After the program had been looking for ideas for fundraisers and didn’t want to go through the everyday conventional methods like car washes and pancake breakfasts, the idea was brought up about doing a Hit-A-Thon, which is something that Kevin Newby, aka ‘The Swing Dr.’, has plenty of experience with.
Newby, a newcomer to the Chaparral program, is a former minor league player and has traveled the college ranks coaching throughout the greater San Diego area for over 25 years.
“I did something like this at Grossmont and it was just an okay event.
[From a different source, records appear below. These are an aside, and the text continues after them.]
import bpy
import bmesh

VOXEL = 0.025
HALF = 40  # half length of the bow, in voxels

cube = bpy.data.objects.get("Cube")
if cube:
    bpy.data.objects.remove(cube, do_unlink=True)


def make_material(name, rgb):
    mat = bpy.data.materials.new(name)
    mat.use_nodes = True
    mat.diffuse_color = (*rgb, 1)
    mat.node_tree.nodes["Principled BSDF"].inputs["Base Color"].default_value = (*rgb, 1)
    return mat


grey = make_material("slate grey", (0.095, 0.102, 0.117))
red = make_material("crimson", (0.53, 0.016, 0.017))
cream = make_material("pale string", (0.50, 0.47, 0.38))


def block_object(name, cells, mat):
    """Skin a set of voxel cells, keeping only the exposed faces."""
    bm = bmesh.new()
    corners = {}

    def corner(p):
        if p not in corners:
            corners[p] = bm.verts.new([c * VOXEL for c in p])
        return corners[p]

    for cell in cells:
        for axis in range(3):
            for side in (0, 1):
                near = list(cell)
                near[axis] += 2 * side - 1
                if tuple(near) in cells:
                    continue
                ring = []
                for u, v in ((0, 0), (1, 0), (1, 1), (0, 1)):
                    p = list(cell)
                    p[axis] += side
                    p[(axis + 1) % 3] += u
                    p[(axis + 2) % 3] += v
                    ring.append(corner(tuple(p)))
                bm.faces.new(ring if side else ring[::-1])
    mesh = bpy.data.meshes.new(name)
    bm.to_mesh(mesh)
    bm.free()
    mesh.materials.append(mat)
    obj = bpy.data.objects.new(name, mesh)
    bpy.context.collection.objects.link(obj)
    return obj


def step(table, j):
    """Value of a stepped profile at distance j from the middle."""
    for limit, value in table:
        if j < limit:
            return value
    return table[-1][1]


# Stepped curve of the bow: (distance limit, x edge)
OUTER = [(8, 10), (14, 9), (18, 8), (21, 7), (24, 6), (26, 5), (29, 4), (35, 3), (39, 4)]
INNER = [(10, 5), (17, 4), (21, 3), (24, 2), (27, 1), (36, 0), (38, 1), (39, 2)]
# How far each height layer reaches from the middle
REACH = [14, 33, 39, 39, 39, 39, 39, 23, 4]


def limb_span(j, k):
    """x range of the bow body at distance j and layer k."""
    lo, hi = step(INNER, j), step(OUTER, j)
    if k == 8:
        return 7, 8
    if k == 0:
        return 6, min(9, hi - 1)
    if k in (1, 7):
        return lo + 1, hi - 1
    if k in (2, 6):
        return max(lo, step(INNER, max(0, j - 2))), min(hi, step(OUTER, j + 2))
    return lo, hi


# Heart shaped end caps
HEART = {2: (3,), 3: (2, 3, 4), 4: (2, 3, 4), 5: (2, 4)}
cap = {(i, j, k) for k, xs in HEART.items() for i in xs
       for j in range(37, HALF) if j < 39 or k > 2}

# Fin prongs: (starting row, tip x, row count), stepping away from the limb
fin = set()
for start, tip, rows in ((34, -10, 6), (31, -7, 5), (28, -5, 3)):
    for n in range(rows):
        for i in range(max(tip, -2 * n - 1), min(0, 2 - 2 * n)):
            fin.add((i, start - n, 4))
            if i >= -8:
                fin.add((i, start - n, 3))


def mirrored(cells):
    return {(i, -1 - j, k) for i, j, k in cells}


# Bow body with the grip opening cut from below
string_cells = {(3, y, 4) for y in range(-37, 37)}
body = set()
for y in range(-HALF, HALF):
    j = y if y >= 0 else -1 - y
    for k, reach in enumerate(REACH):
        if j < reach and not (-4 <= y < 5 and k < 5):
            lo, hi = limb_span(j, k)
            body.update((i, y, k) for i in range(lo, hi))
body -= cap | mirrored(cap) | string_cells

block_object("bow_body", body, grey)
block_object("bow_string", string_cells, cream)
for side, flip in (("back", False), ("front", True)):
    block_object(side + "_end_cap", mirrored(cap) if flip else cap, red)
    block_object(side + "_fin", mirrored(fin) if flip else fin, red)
The way it was managed here in the sweet valley of wines, well, let’s just say, I may never call San Diego home again. The people here are so passionate about their kids and sports, it’s enough to make anyone shell out a couple bucks no matter what the cause is,” exclaimed Newby.
“Of course I’m a little biased,” he added. “We had great support and a great mind running the show in Parent Support Group member Craig John’s, who had an entire team under him ensuring this was going to be as successful as it was. It really brought the program together.”
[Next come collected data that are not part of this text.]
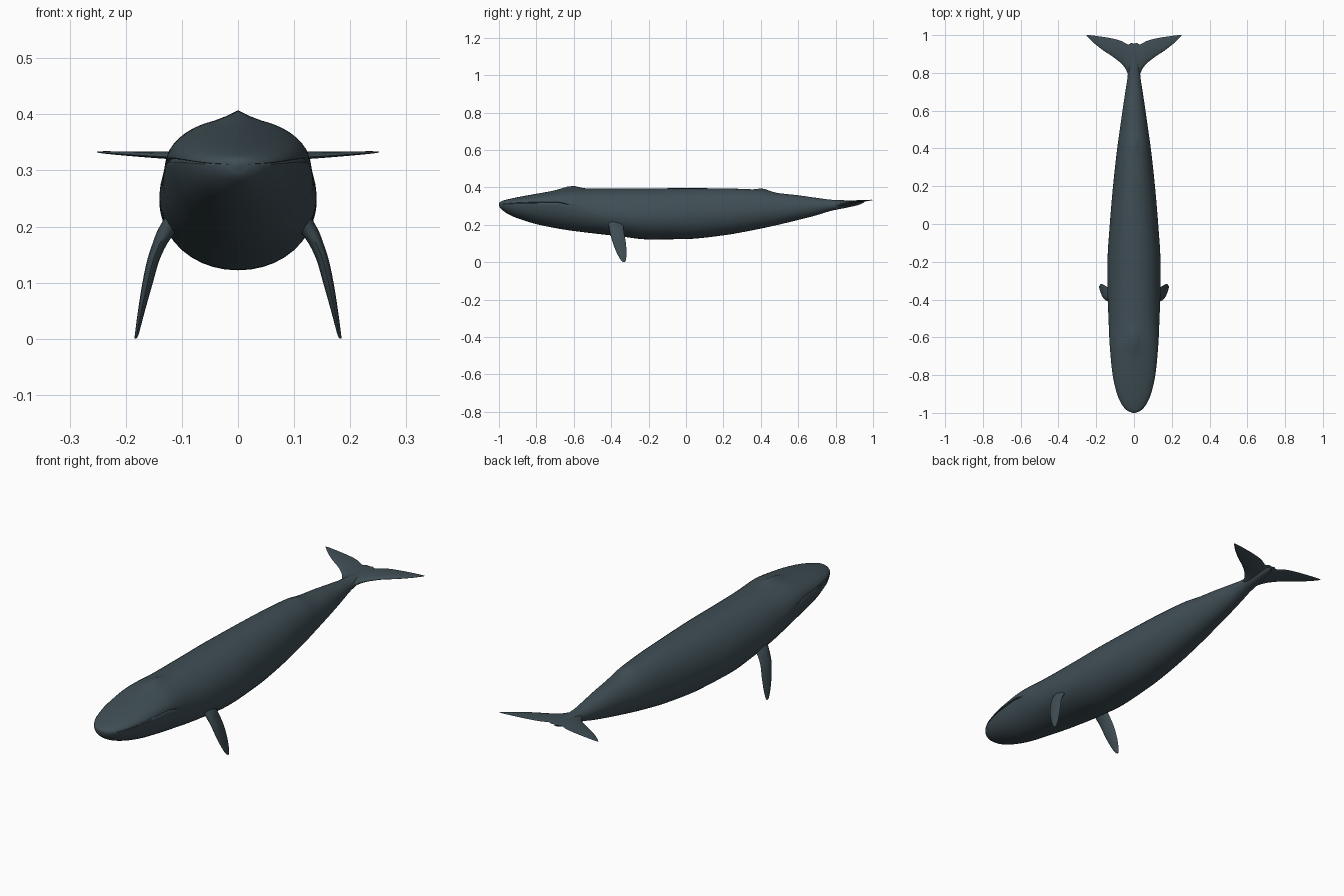
import bpy, math

if "Cube" in bpy.data.objects:
    bpy.data.objects.remove(bpy.data.objects["Cube"])

skin = bpy.data.materials.new("slate blue skin")
skin.diffuse_color = (0.05, 0.076, 0.09, 1)
skin.use_nodes = True
skin.node_tree.nodes["Principled BSDF"].inputs["Base Color"].default_value = skin.diffuse_color


def loft(name, rings):
    """Skin closed rings of equal length and cap both ends."""
    n = len(rings[0])
    verts = [p for r in rings for p in r]
    faces = [(i * n + j, i * n + (j + 1) % n, (i + 1) * n + (j + 1) % n, (i + 1) * n + j)
             for i in range(len(rings) - 1) for j in range(n)]
    faces += [tuple(range(n))[::-1], tuple(range(len(verts) - n, len(verts)))]
    me = bpy.data.meshes.new(name)
    me.from_pydata(verts, [], faces)
    me.materials.append(skin)
    ob = bpy.data.objects.new(name, me)
    bpy.context.collection.objects.link(ob)
    bpy.context.view_layer.objects.active = ob
    ob.select_set(True)
    bpy.ops.object.mode_set(mode='EDIT')
    bpy.ops.mesh.select_all(action='SELECT')
    bpy.ops.mesh.normals_make_consistent(inside=False)
    bpy.ops.object.mode_set(mode='OBJECT')
    bpy.ops.object.shade_smooth_by_angle(angle=math.radians(50))
    ob.select_set(False)
    return ob


def spline(rows, steps):
    """Smoothly interpolate rows whose first entry is the station (monotone cubic)."""
    def slope(k, c):
        if k == 0 or k == len(rows) - 1:
            a, b = (rows[0], rows[1]) if k == 0 else (rows[-2], rows[-1])
            return (b[c] - a[c]) / (b[0] - a[0])
        a, m, b = rows[k - 1], rows[k], rows[k + 1]
        s, t = (m[c] - a[c]) / (m[0] - a[0]), (b[c] - m[c]) / (b[0] - m[0])
        return 0 if s * t <= 0 else 2 * s * t / (s + t)
    out = []
    for k in range(len(rows) - 1):
        a, b = rows[k], rows[k + 1]
        h = b[0] - a[0]
        for i in range(steps):
            t = i / steps
            out.append([a[0] + h * t] + [
                (2*t**3 - 3*t*t + 1) * a[c] + (t**3 - 2*t*t + t) * h * slope(k, c)
                + (3*t*t - 2*t**3) * b[c] + (t**3 - t*t) * h * slope(k + 1, c)
                for c in range(1, len(a))])
    return out + [list(rows[-1])]


# Body: station y, half width, top z, bottom z, z of the widest line
body_rows = [
    (-1.0, .004, .314, .306, .31), (-.995, .022, .322, .292, .311), (-.98, .045, .329, .277, .312),
    (-.95, .068, .337, .257, .314), (-.9, .09, .348, .235, .317), (-.8, .113, .366, .204, .32),
    (-.7, .124, .382, .183, .32), (-.62, .130, .393, .170, .305), (-.5, .135, .394, .155, .27),
    (-.35, .140, .394, .138, .25), (-.2, .140, .395, .122, .245), (0, .128, .396, .124, .25),
    (.2, .111, .395, .144, .26), (.4, .089, .386, .180, .275), (.5, .075, .369, .202, .283),
    (.6, .061, .358, .226, .29), (.7, .046, .344, .252, .298), (.78, .034, .334, .276, .304),
    (.86, .028, .331, .292, .312), (.93, .016, .329, .309, .32), (.955, .003, .325, .322, .324)]

# Ring angles, denser at the sides so the mouth groove stays narrow
quarter = [0, .04, .09, .17] + [.17 + (math.pi / 2 - .17) * i / 9 for i in range(1, 10)]
half = quarter + [math.pi - a for a in quarter[-2::-1]]
angles = half + [math.pi + a for a in half[1:-1]]

rings = []
for y, w, top, bot, mid in spline(body_rows, 5):
    ring = []
    groove = .045 * min(1, max(0, (-.6 - y) / .05))
    # Splash guard in front of the blowholes, and the small dorsal fin
    guard = .014 * math.exp(-((y + .60) / (.08 if y < -.6 else .04)) ** 2)
    fin = .009 * math.exp(-((y - .41) / .035) ** 2)
    for a in angles:
        c, s = math.cos(a), math.sin(a)
        x = w * math.copysign(abs(c) ** .97, c)
        z = mid + (top - mid if s > 0 else mid - bot) * s
        if abs(s) < .02:
            x *= 1 - groove
        if s > 0:
            z += guard * math.exp(-(x / .02) ** 2) + fin * math.exp(-(x / .012) ** 2)
        ring.append((x, y, z))
    rings.append(ring)
loft("body", rings)

# Tail flukes: x, leading y, trailing y, thickness, lofted from tip to tip
fluke_rows = [(0, .76, .955, .036), (.015, .765, .958, .034), (.03, .79, .950, .032),
              (.045, .822, .957, .026), (.07, .852, .970, .021), (.11, .884, .981, .016),
              (.16, .917, .990, .012), (.21, .956, .997, .008), (.24, .984, 1.0, .005),
              (.251, .996, 1.0, .002)]
side = spline(fluke_rows, 3)
chord = [(1 - math.cos(math.pi * i / 8)) / 2 for i in range(9)]


def blade(t):
    """Thickness of a fin along its chord, blunt in front and thin behind."""
    return 1.9 * math.sqrt(t) * (1 - t) ** .9 + .02


rings = []
for x, lead, trail, thick in [[-r[0]] + r[1:] for r in side[:0:-1]] + side:
    pts = [(t, 1) for t in chord] + [(t, -1) for t in chord[-2:0:-1]]
    ring = []
    for t, s in pts:
        y = lead + (trail - lead) * t
        z = .306 + .135 * (y - .8) + .012 * min(1, abs(x) / .12) * (1 - (y - .76) / .24)
        ring.append((x, y, z + s * blade(t) * thick / 2))
    rings.append(ring)
loft("tail_flukes", rings)

# Flippers: negative z, centre x, leading y, trailing y, thickness
flipper_rows = [(-.225, .105, -.425, -.325, .05), (-.195, .125, -.414, -.335, .045),
                (-.17, .139, -.409, -.333, .034), (-.14, .151, -.402, -.328, .028),
                (-.10, .161, -.390, -.321, .024), (-.05, .172, -.370, -.318, .016),
                (-.02, .178, -.354, -.320, .011), (-.005, .181, -.343, -.324, .008),
                (0, .183, -.336, -.327, .004)]
for sgn, label in ((1, "right"), (-1, "left")):
    rings = []
    for nz, cx, lead, trail, thick in spline(flipper_rows, 3):
        pts = [(t, 1) for t in chord] + [(t, -1) for t in chord[-2:0:-1]]
        rings.append([(sgn * (cx + s * blade(t) * thick / 2), lead + (trail - lead) * t, -nz)
                      for t, s in pts])
    loft(label + "_flipper", rings)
Newby arrived at the fields by 5 a.m. to start prepping for the day and by 5:30 a.m. was ready to start throwing pitches. Senior varsity player Buddy Sokach was the first to step up to the plate, but not before he read Psalms 91 out loud to bless Chaparral High School on what everyone knew was going to be a long day.
The hitting began at the cages, located just behind the home dugout, with the lights on during the early morning hours. Each hitter would be dealt 25 baseballs per bucket and from there the fun transitioned to the varsity field at 10 a.m. when the first group of youth hitters showed up from the Menace baseball program representing the 12U team.
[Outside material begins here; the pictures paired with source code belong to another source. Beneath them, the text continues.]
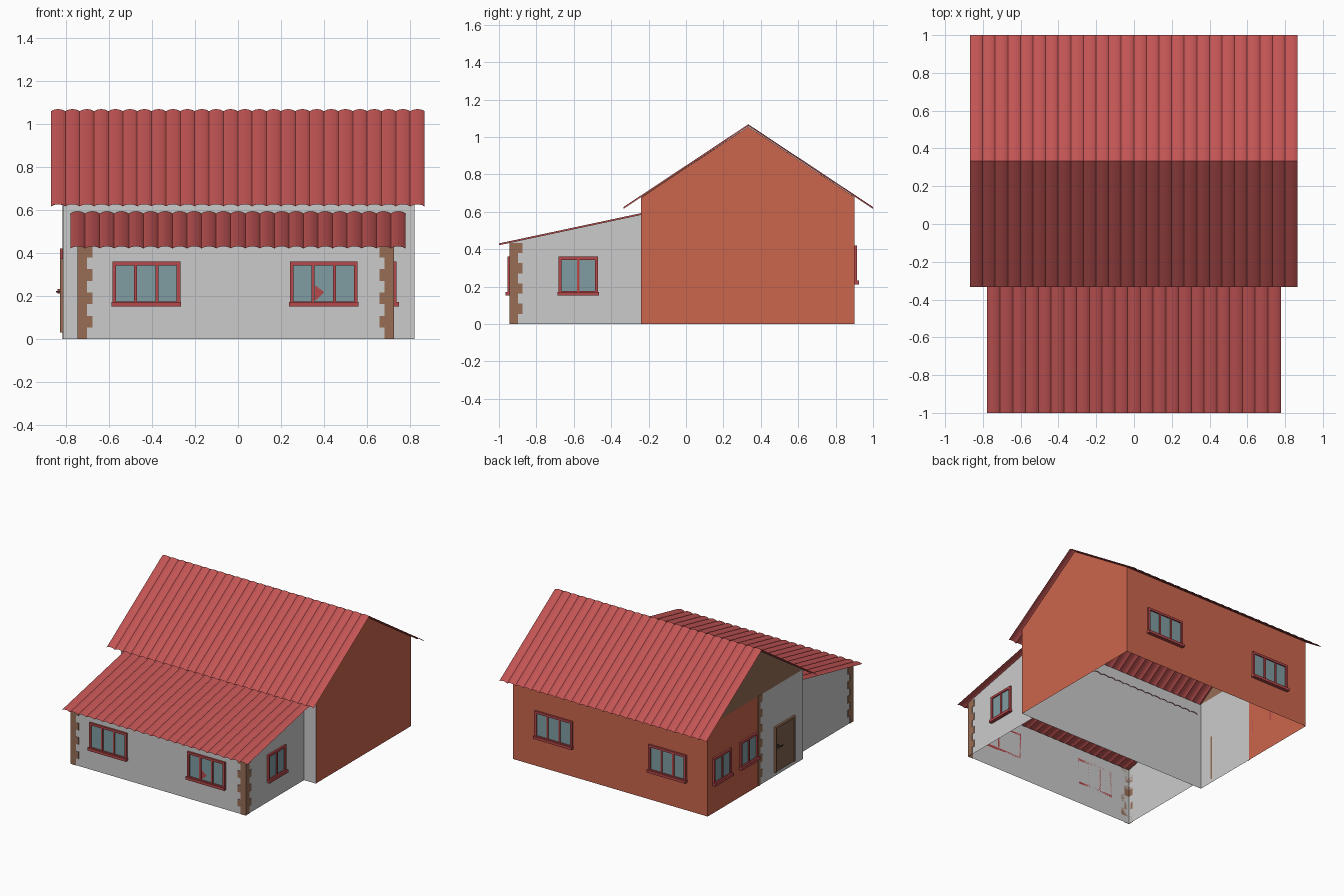
import bpy, bmesh, math
from mathutils import Matrix, Vector

if "Cube" in bpy.data.objects:
    bpy.data.objects.remove(bpy.data.objects["Cube"])


def mat(name, r, g, b):
    m = bpy.data.materials.new(name)
    m.diffuse_color = (r, g, b, 1)
    m.use_nodes = True
    m.node_tree.nodes["Principled BSDF"].inputs["Base Color"].default_value = m.diffuse_color
    return m


ROOF = mat("roof red", 0.54, 0.088, 0.088)
ORANGE = mat("orange plaster", 0.60, 0.132, 0.073)
GREY = mat("pale grey plaster", 0.60, 0.60, 0.60)
BROWN = mat("brown stone", 0.31, 0.155, 0.09)
FRAME = mat("window frame red", 0.47, 0.066, 0.07)
GLASS = mat("blue grey glass", 0.215, 0.34, 0.365)
DOOR = mat("door brown", 0.23, 0.125, 0.08)
METAL = mat("dark metal", 0.06, 0.05, 0.045)


def finish(name, bm, mats):
    me = bpy.data.meshes.new(name)
    bm.to_mesh(me)
    bm.free()
    for m in mats:
        me.materials.append(m)
    ob = bpy.data.objects.new(name, me)
    bpy.context.collection.objects.link(ob)
    return ob


def wall(name, pts, m, out):
    """Flat wall facing the direction out."""
    bm = bmesh.new()
    f = bm.faces.new([bm.verts.new(p) for p in pts])
    f.normal_update()
    if f.normal.dot(Vector(out)) < 0:
        f.normal_flip()
    return finish(name, bm, [m])


def place(x, y, z, deg):
    """Local frame: x along the wall, -y outward, z up."""
    return Matrix.Translation((x, y, z)) @ Matrix.Rotation(math.radians(deg), 4, 'Z')


def box(bm, M, u0, u1, v0, v1, d0, d1, mi=0):
    S = Matrix.Diagonal((u1 - u0, d1 - d0, v1 - v0, 1))
    T = Matrix.Translation(((u0 + u1) / 2, -(d0 + d1) / 2, (v0 + v1) / 2))
    r = bmesh.ops.create_cube(bm, size=1, matrix=M @ T @ S)
    for f in {f for v in r["verts"] for f in v.link_faces}:
        f.material_index = mi


XL, XR, YF, YB = -0.812, 0.82, -0.24, 0.90      # main house
EL, ER, EF = -0.742, 0.722, -0.94               # front extension
RIDGE, SLOPE, LEAN = 0.333, 0.66, 0.213


def main_z(y):
    return 1.06 - abs(y - RIDGE) * SLOPE


def lean_z(y):
    return 0.425 + (y + 1) * LEAN


# main house walls
zf, zb, EAVE = main_z(YF) - 0.006, main_z(YB) - 0.006, 0.68
SPLIT = 0.285
wall("main_front_wall", [(XL, YF, 0), (XR, YF, 0), (XR, YF, zf), (XL, YF, zf)], GREY, (0, -1, 0))
wall("main_back_wall", [(XL, YB, 0), (XR, YB, 0), (XR, YB, zb), (XL, YB, zb)], ORANGE, (0, 1, 0))
wall("main_right_wall", [(XR, YF, 0), (XR, YB, 0), (XR, YB, zb), (XR, RIDGE, 1.055), (XR, YF, zf)],
     ORANGE, (1, 0, 0))
wall("left_wall_grey", [(XL, YF, 0), (XL, SPLIT, 0), (XL, SPLIT, EAVE), (XL, YF, EAVE)], GREY, (-1, 0, 0))
wall("left_wall_orange", [(XL, SPLIT, 0), (XL, YB, 0), (XL, YB, EAVE), (XL, SPLIT, EAVE)], ORANGE, (-1, 0, 0))
wall("left_gable", [(XL, YF, EAVE), (XL, YB, EAVE), (XL, RIDGE, 1.055)], BROWN, (-1, 0, 0))

# extension walls
ez0, ez1 = lean_z(EF) - 0.004, lean_z(YF) - 0.004
wall("extension_front_wall", [(EL, EF, 0), (ER, EF, 0), (ER, EF, ez0), (EL, EF, ez0)], GREY, (0, -1, 0))
for side, x, s in (("left", EL, -1), ("right", ER, 1)):
    wall("extension_%s_wall" % side, [(x, EF, 0), (x, YF, 0), (x, YF, ez1), (x, EF, ez0)], GREY, (s, 0, 0))


# corrugated roofs: wave profile across x, swept along the slope
def roof(name, x0, x1, line, waves):
    bm = bmesh.new()
    n = waves * 6
    rows = []
    for y, z in line:
        row = []
        for i in range(n + 1):
            w = 0.006 * abs(math.sin(math.pi * i / 6)) ** 0.7 * 1.6 - 0.004
            row.append(bm.verts.new((x0 + (x1 - x0) * i / n, y, z + w)))
        rows.append(row)
    for a, b in zip(rows, rows[1:]):
        for i in range(n):
            bm.faces.new((a[i], a[i + 1], b[i + 1], b[i]))
    return finish(name, bm, [ROOF])


roof("main_roof", -0.868, 0.866, [(-0.333, main_z(-0.333)), (RIDGE, 1.062), (1.0, main_z(1.0))], 26)
roof("extension_roof", -0.777, 0.777, [(-1.0, lean_z(-1)), (-0.235, lean_z(-0.235))], 23)


# stone quoins: alternating long and short blocks
def quoins(name, M, sign, height, long, short, count):
    bm = bmesh.new()
    h = height / count
    for i in range(count):
        w = sign * (long if i % 2 else short)
        box(bm, M, min(0, w), max(0, w), i * h, (i + 1) * h, 0, 0.003)
    return finish(name, bm, [BROWN])


quoins("quoins_front_left", place(EL, EF, 0, 0), 1, ez0, 0.066, 0.042, 8)
quoins("quoins_front_right", place(ER, EF, 0, 0), -1, ez0, 0.066, 0.042, 8)
quoins("quoins_right_side", place(ER, EF, 0, 90), 1, ez0, 0.066, 0.042, 8)
quoins("quoins_left_side", place(EL, EF, 0, -90), -1, ez0, 0.066, 0.042, 8)
quoins("quoins_main_left", place(XL, SPLIT + 0.01, 0, -90), 1, EAVE, 0.05, 0.025, 12)


# windows: glass plate, frame bars, mullions and sill
def window(name, M, w, h, panes):
    bm = bmesh.new()
    b, a = 0.017, w / 2
    box(bm, M, -a + b, a - b, b, h - b, 0.001, 0.005, 1)
    for u in (-a, a - b):
        box(bm, M, u, u + b, 0, h, 0, 0.014)
    for v in (0, h - b):
        box(bm, M, -a + b, a - b, v, v + b, 0, 0.014)
    for i in range(1, panes):
        u = -a + b / 2 + (w - b) * i / panes
        box(bm, M, u - 0.007, u + 0.007, b, h - b, 0, 0.012)
    box(bm, M, -a - 0.004, a + 0.004, -0.006, 0.014, 0, 0.026)
    return finish(name, bm, [FRAME, GLASS])


window("front_window_left", place(-0.425, EF, 0.158, 0), 0.315, 0.202, 3)
window("front_window_right", place(0.398, EF, 0.158, 0), 0.315, 0.202, 3)
window("right_window", place(ER, -0.576, 0.158, 90), 0.212, 0.202, 2)
window("back_window_right", place(0.475, YB, 0.218, 180), 0.315, 0.202, 3)
window("back_window_left", place(-0.48, YB, 0.218, 180), 0.315, 0.202, 3)
window("left_window_rear", place(XL, 0.735, 0.218, -90), 0.212, 0.202, 2)
window("left_window_middle", place(XL, 0.415, 0.218, -90), 0.212, 0.202, 2)

# red shard on the middle pane of the right front window
yy = EF - 0.007
wall("red_pane_shard", [(0.358, yy, 0.25), (0.40, yy, 0.218), (0.358, yy, 0.178)], FRAME, (0, -1, 0))

# door with surround and handle
bm = bmesh.new()
M = place(XL, -0.015, 0.03, -90)
box(bm, M, -0.105, 0.105, 0, 0.33, 0.001, 0.008, 0)
for u in (-0.118, 0.105):
    box(bm, M, u, u + 0.013, 0, 0.345, 0, 0.014, 1)
box(bm, M, -0.105, 0.105, 0.33, 0.345, 0, 0.014, 1)
box(bm, M, -0.088, -0.08, 0.175, 0.205, 0.008, 0.014, 2)
box(bm, M, -0.088, -0.082, 0.187, 0.194, 0.014, 0.03, 2)
box(bm, M, -0.088, -0.05, 0.187, 0.194, 0.026, 0.032, 2)
finish("side_door", bm, [DOOR, BROWN, METAL])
The junior varsity fields were transformed into a carnival-like atmosphere with jumpers and slides, face painters, snow cones and there was even a dunk tank by the field house where Principal Gil Compton stopped by to see who had the gull to try to dunk him. Of course, the Chaparral coaches all took turns getting wet, many of whom were dunked by their own players.
The varsity outfield had markers all over it and signs from the sponsors were spread out as well. Sponsors like Abeja Services, Faustos Bail Bonds, Jolly Jumps, Bright Now Dental, Manyk Energy, Dick’s sporting Goods, Pipeline, Great Clips and more were all giving free items away when their signs were hit by any of the players and participants.
“The environment was very fun and the kids loved trying to out hit each other, we could see that it built some camaraderie and of course a little competition never hurts either,” said Jason Ehmke, who has a son on the Menace team.
Hundreds of supporters and sponsors stopped by to watch and hit throughout the day. Kenny Barton, former professional baseball player and good friend to the Swing Dr. who played in the minor leagues with Newby then went on to play pro ball with the Giants and Indians, also stopped by to support.
“Newby is a beast,” said Barton. “When he played he came to destroy you, so I knew the only way he would be done throwing is if he ran out of hitters. Sure enough when the younger boys told me he would need ice, I put them at ease telling them the only way Newby would need ice was if his Gatorade was getting warm. They laughed, but I never saw him ice his arm when we were growing up, and it’s been 40 years since I first met him. How was his arm after he was done? I have no idea, but I know he threw for four hours the next morning in San Diego!”
Local MLB scout Dan Dixon backed up Barton, stating, “These kids have no idea how hard Kevin played, when he was on the field, he never gets tired.”
A second travel team, the So Cal Bombers, brought their bats out before the varsity players hit as well as some youth players from Temecula Pony and the local Little League and 11 hours and 39 minutes into the fundraiser, the nearly 60-year-old Chaparral varsity coach, who had also been hit in the ribs the day before by a come backer off of a 6’9, 290 pound prospect named Tim Leary during a batting lesson, had no hitters to throw to and with darkness setting in had thrown his 4,660th and final pitch to the same hitter that started off the day, Buddy Sokach.
The overall long ball winner on the day was Juwan Maxwell from the varsity squad as he smashed 11 home runs and right behind him was Marc Sauceda who ripped eight home runs.
There was a tie at the top of junior varsity with an incredible six launched home runs each from Cameron Haskel and Kyler Downs.
For the freshman team, no players hit any long balls over the fence but Will Mentzer and Chase Parker had 25 total bases each. (Will had 9 doubles, 7 singles and Chase had 6 doubles and 13 singles.)
“All I did was throw and get a few sponsors,” said Newby. “My efforts were nothing next to the countless hours of planning and work done by everyone involved.”
Craig Johns wrapped up the day with a smile by saying, “Thanks and congratulations to Coach Newby for attaining a personal best and new high mark for pitches thrown in a day and I have to send a huge thanks out to Steve Eicher from Uniquemobilesounds.com, he was our public announcer all day, donated his time and was one of the first to arrive and one of the last to leave. We learned a lot about running an event like this and will make this annual event even better next year and for years to come.”